Cutting their risks
Trimming the grass around their homes may be a chore for many humans, but for Brandt’s voles it’s a matter of life and death, new research shows. The little rodents are found in grasslands in Mongolia, Russia—and China, where they’re regularly observed trimming tall grasses near the openings of their burrows so they can watch the skies for predators such as shrikes, their chief avian adversary.
When shrikes are flying around, Brandt’s voles use their teeth to fell the bunchgrass dotting their home fields. But the rodents neither eat the plant nor bring it into their burrows, scientists observed. As a test, the scientists put nets over the voles’ burrows so shrikes couldn’t get close—and the voles stopped cutting the grass.
The shrikes seem to have adapted also: They began avoiding areas where their hunting cover had been mowed by the voles, according to the study. Its findings are a reminder of how a single species, however small, can alter an entire ecosystem. —Annie Roth
Grenades hurled in Crusades?
In the Near East, ceramic vessels in spheroconical shapes are common artifacts. Recent chemical analysis suggests that some were used as explosive grenades during the Crusades in 11th- or 12th-century Jerusalem.
Incendiary devices weren’t new. Archaeologists have found evidence of hand grenades in 12th-century Cairo, naphtha firepots in ninth-century B.C. Assyria, and a chemical fireball used against Alexander the Great in 327 B.C. —Adrienne Mayor
Acres of aspens = one colossal tree
At more than 6,500 tons, a grove of quaking aspens growing on 106 acres in Utah is, by weight, Earth’s largest known land organism. What look like 47,000 separate trees are in fact genetically identical stems rising from one root system. Deer and cattle eating new aspen shoots threaten to kill this peculiar being—a tree that for millennia has been its own forest. —Craig Welch

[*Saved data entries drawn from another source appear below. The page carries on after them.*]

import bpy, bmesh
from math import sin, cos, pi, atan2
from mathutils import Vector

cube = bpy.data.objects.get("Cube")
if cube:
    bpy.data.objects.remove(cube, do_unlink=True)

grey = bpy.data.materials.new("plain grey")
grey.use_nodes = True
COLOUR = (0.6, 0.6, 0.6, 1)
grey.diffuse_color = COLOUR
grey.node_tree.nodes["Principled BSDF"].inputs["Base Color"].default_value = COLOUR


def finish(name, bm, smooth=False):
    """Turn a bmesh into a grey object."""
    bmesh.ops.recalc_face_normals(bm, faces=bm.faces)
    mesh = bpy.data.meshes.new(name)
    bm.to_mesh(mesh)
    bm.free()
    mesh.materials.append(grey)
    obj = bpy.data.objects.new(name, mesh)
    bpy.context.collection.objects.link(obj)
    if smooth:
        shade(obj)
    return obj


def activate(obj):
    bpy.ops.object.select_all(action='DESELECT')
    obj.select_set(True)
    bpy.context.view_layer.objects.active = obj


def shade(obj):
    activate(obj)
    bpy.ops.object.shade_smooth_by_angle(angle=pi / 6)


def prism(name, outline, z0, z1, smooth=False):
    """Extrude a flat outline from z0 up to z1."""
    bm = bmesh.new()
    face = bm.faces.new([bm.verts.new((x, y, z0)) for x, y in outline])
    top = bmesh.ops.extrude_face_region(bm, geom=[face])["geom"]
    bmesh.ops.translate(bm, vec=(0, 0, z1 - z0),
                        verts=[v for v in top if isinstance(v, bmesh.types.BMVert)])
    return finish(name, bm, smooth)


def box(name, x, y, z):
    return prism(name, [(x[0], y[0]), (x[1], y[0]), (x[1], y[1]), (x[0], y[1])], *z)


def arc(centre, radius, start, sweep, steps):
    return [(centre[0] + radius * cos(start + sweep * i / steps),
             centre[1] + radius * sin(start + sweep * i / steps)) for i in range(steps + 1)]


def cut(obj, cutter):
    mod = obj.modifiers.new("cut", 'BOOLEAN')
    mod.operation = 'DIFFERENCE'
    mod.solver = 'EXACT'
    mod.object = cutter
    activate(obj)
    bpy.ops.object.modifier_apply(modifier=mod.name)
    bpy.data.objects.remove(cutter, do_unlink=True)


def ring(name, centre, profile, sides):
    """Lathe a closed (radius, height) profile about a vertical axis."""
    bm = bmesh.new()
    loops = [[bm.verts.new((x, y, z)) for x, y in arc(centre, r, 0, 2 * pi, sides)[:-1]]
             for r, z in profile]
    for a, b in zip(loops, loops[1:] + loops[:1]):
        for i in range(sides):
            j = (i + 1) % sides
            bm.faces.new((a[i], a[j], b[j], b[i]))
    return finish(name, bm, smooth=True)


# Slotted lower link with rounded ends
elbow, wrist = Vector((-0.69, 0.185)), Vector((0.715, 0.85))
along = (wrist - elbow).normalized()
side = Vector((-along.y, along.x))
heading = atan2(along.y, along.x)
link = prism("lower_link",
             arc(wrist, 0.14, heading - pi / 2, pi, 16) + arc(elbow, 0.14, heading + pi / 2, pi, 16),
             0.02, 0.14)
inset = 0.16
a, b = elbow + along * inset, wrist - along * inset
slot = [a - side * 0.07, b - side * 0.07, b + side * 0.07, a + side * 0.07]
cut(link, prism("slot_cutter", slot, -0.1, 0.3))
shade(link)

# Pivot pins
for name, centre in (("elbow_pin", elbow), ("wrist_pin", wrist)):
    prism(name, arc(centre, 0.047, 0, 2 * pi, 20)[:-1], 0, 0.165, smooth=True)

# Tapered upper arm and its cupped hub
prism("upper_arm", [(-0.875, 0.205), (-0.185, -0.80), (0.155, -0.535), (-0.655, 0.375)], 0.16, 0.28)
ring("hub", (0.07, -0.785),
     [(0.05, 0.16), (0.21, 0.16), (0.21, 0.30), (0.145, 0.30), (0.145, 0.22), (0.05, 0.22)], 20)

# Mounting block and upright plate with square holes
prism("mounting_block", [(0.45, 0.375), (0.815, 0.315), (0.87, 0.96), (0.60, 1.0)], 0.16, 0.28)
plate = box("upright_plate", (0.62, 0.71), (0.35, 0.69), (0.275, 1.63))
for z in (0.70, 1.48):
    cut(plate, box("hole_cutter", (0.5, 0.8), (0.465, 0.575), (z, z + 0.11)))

These stories appear in the September 2022 issue of National Geographic magazine.